> _Work request_
Extract, exactly as written, each line from the start of the records below to the line containing "bm = bmesh.new()", both ends included; drop the pictures.

Source data:

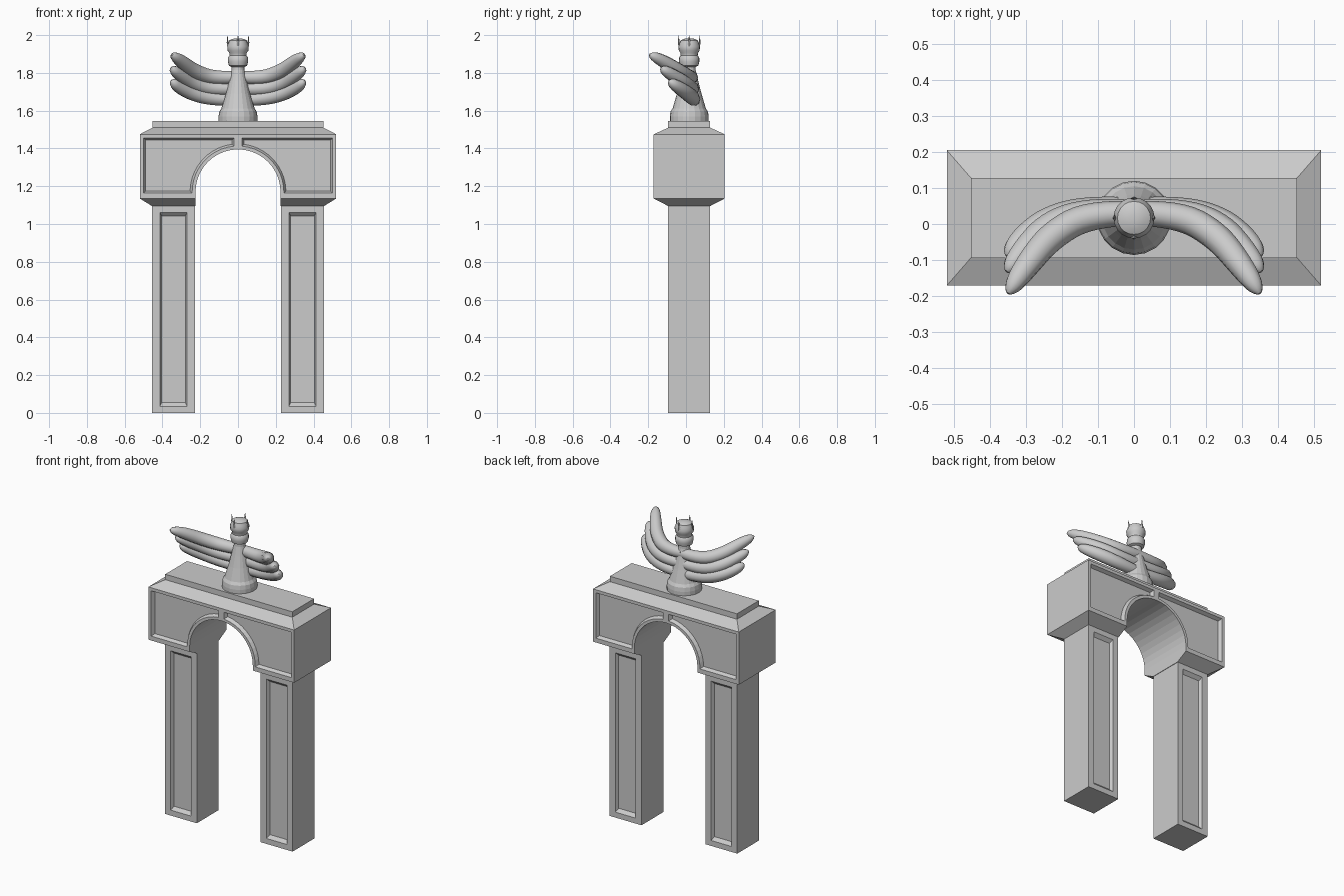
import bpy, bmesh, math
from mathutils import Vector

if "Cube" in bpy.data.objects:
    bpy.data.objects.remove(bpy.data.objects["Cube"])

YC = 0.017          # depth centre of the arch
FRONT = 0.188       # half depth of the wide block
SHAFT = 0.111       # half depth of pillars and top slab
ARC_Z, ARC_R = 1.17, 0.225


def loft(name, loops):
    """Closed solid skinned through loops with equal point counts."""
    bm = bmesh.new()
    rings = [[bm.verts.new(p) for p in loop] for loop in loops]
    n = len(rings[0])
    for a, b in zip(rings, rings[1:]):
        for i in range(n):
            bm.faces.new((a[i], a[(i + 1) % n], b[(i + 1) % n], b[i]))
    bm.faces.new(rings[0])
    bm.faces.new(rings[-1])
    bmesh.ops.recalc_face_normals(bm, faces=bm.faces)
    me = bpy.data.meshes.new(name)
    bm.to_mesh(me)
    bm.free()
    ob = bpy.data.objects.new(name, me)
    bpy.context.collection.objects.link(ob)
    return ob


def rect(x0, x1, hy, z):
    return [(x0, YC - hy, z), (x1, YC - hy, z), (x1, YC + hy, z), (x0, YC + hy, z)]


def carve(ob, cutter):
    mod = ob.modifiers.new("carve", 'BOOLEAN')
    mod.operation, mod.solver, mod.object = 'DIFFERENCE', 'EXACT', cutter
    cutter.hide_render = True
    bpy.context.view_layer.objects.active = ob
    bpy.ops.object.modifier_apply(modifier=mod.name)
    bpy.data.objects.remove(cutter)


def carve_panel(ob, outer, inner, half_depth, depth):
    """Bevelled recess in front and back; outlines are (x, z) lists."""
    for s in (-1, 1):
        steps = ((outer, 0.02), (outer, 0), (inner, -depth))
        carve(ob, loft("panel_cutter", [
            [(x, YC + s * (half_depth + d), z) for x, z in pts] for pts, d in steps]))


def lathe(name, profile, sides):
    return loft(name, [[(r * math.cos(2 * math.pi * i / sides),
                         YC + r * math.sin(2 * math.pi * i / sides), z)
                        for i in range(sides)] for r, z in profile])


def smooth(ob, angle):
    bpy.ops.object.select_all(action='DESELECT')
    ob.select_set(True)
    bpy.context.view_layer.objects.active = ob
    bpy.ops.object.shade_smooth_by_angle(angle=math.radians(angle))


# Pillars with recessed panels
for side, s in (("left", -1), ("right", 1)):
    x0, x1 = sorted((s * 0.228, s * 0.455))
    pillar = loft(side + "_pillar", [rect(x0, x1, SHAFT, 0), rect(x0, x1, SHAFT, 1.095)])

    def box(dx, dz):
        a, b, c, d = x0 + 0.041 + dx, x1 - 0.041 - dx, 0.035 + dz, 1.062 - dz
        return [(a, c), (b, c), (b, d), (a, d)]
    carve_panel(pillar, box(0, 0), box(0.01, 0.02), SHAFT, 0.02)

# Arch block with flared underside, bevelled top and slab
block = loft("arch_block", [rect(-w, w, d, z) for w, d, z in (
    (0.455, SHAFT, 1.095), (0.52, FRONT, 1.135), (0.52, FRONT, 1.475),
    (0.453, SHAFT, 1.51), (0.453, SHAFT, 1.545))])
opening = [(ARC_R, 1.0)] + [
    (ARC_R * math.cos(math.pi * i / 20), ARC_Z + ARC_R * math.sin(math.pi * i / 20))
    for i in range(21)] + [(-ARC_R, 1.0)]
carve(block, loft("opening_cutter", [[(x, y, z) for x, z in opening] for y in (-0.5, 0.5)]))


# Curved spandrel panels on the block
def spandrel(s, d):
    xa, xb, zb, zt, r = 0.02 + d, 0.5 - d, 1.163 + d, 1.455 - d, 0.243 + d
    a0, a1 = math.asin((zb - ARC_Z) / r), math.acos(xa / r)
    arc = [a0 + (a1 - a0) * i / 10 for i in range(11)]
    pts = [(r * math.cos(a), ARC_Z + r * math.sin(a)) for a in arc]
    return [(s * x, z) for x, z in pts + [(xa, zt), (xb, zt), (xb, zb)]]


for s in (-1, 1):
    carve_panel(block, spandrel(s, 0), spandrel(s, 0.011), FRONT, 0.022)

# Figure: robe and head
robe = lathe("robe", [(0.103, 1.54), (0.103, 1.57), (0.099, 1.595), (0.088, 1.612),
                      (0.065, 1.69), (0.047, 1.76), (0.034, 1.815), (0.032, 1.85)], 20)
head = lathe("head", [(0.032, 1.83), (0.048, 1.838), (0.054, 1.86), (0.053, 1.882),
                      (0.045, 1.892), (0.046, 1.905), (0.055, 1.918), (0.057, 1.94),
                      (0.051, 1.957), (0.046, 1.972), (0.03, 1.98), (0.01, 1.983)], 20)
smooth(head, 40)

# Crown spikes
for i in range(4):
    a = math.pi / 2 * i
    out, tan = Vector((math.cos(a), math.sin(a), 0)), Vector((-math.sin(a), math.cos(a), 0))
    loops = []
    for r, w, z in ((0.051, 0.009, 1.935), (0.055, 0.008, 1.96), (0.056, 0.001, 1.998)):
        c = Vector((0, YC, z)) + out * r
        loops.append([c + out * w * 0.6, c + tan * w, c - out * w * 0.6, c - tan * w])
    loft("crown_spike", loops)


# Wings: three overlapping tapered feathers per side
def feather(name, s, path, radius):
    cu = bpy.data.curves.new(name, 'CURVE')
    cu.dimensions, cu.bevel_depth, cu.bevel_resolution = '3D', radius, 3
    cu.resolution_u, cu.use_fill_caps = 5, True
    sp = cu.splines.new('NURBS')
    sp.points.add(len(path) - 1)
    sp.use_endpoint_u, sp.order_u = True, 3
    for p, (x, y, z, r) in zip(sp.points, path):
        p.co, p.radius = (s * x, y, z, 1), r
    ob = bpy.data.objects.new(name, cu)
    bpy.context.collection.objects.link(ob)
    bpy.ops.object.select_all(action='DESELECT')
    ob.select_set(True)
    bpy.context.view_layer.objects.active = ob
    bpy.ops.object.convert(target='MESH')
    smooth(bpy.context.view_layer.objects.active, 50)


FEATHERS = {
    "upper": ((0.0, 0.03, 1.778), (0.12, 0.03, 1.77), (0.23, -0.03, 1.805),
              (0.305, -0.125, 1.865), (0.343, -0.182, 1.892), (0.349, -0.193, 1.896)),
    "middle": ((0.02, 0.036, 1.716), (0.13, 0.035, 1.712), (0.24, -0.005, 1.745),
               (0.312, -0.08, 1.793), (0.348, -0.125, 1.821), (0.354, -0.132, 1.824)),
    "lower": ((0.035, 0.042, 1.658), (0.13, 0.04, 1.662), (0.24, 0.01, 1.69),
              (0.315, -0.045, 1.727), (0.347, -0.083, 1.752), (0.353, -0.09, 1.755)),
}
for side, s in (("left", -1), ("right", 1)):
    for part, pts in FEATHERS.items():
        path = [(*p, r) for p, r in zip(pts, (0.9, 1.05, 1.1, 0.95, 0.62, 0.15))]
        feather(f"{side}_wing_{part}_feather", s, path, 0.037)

> _Exercise solution_
import bpy, bmesh, math
from mathutils import Vector

if "Cube" in bpy.data.objects:
    bpy.data.objects.remove(bpy.data.objects["Cube"])

YC = 0.017          # depth centre of the arch
FRONT = 0.188       # half depth of the wide block
SHAFT = 0.111       # half depth of pillars and top slab
ARC_Z, ARC_R = 1.17, 0.225


def loft(name, loops):
    """Closed solid skinned through loops with equal point counts."""
    bm = bmesh.new()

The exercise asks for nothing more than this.